▶ _Action item_
Please output all of the entries exactly and omit any images they hold.
-- Opening Marker --
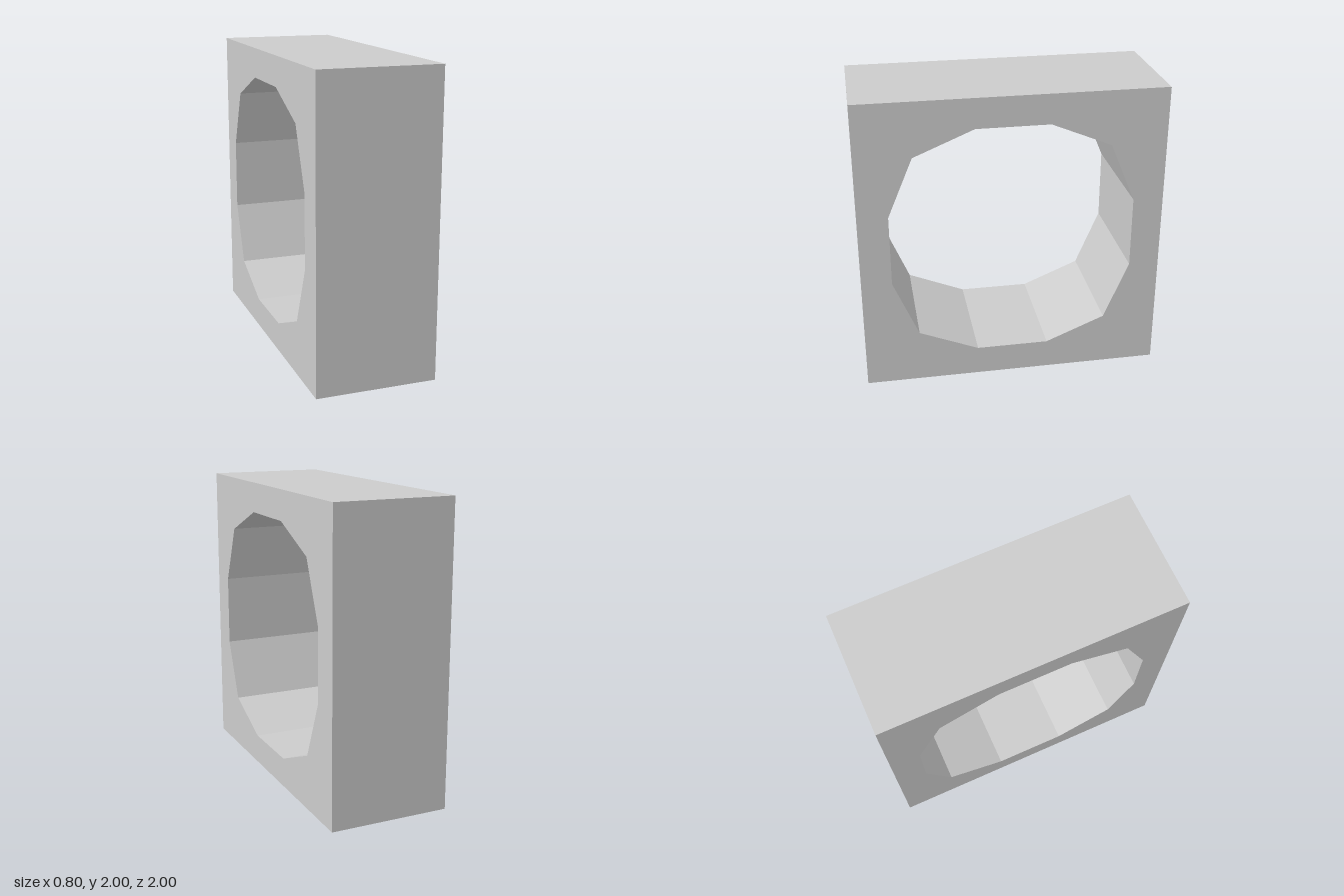
import * as THREE from 'three';

const HALF = 1;      // half side of the square block
const DEPTH = 0.8;   // thickness along x

export function createModel() {
  const group = new THREE.Group();
  group.name = 'piercedBlock';

  // Square outline
  const outline = new THREE.Shape([
    new THREE.Vector2(-HALF, -HALF),
    new THREE.Vector2(HALF, -HALF),
    new THREE.Vector2(HALF, HALF),
    new THREE.Vector2(-HALF, HALF),
  ]);

  // Twelve-sided opening: three corners per quarter, turned four times
  const quarter = [[0.8, -0.24], [0.8, 0.24], [0.635, 0.635]];
  const corners = [];
  for (let i = 0; i < 4; i++) {
    for (const [x, y] of quarter) {
      corners.push(new THREE.Vector2(x, y).rotateAround(new THREE.Vector2(), i * Math.PI / 2));
    }
  }
  outline.holes.push(new THREE.Path(corners.reverse()));

  // Extrude, then turn so the opening runs along x
  const geometry = new THREE.ExtrudeGeometry(outline, { depth: DEPTH, bevelEnabled: false });
  geometry.translate(0, 0, -DEPTH / 2);
  geometry.rotateY(Math.PI / 2);
  geometry.translate(0, HALF, 0);

  const block = new THREE.Mesh(
    geometry,
    new THREE.MeshStandardMaterial({ color: 0xcccccc, flatShading: true })
  );
  block.name = 'blockWithOpening';
  group.add(block);
  return group;
}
-- Closing Marker --
▶ _Written solution_
import * as THREE from 'three';

const HALF = 1;      // half side of the square block
const DEPTH = 0.8;   // thickness along x

export function createModel() {
  const group = new THREE.Group();
  group.name = 'piercedBlock';

  // Square outline
  const outline = new THREE.Shape([
    new THREE.Vector2(-HALF, -HALF),
    new THREE.Vector2(HALF, -HALF),
    new THREE.Vector2(HALF, HALF),
    new THREE.Vector2(-HALF, HALF),
  ]);

  // Twelve-sided opening: three corners per quarter, turned four times
  const quarter = [[0.8, -0.24], [0.8, 0.24], [0.635, 0.635]];
  const corners = [];
  for (let i = 0; i < 4; i++) {
    for (const [x, y] of quarter) {
      corners.push(new THREE.Vector2(x, y).rotateAround(new THREE.Vector2(), i * Math.PI / 2));
    }
  }
  outline.holes.push(new THREE.Path(corners.reverse()));

  // Extrude, then turn so the opening runs along x
  const geometry = new THREE.ExtrudeGeometry(outline, { depth: DEPTH, bevelEnabled: false });
  geometry.translate(0, 0, -DEPTH / 2);
  geometry.rotateY(Math.PI / 2);
  geometry.translate(0, HALF, 0);

  const block = new THREE.Mesh(
    geometry,
    new THREE.MeshStandardMaterial({ color: 0xcccccc, flatShading: true })
  );
  block.name = 'blockWithOpening';
  group.add(block);
  return group;
}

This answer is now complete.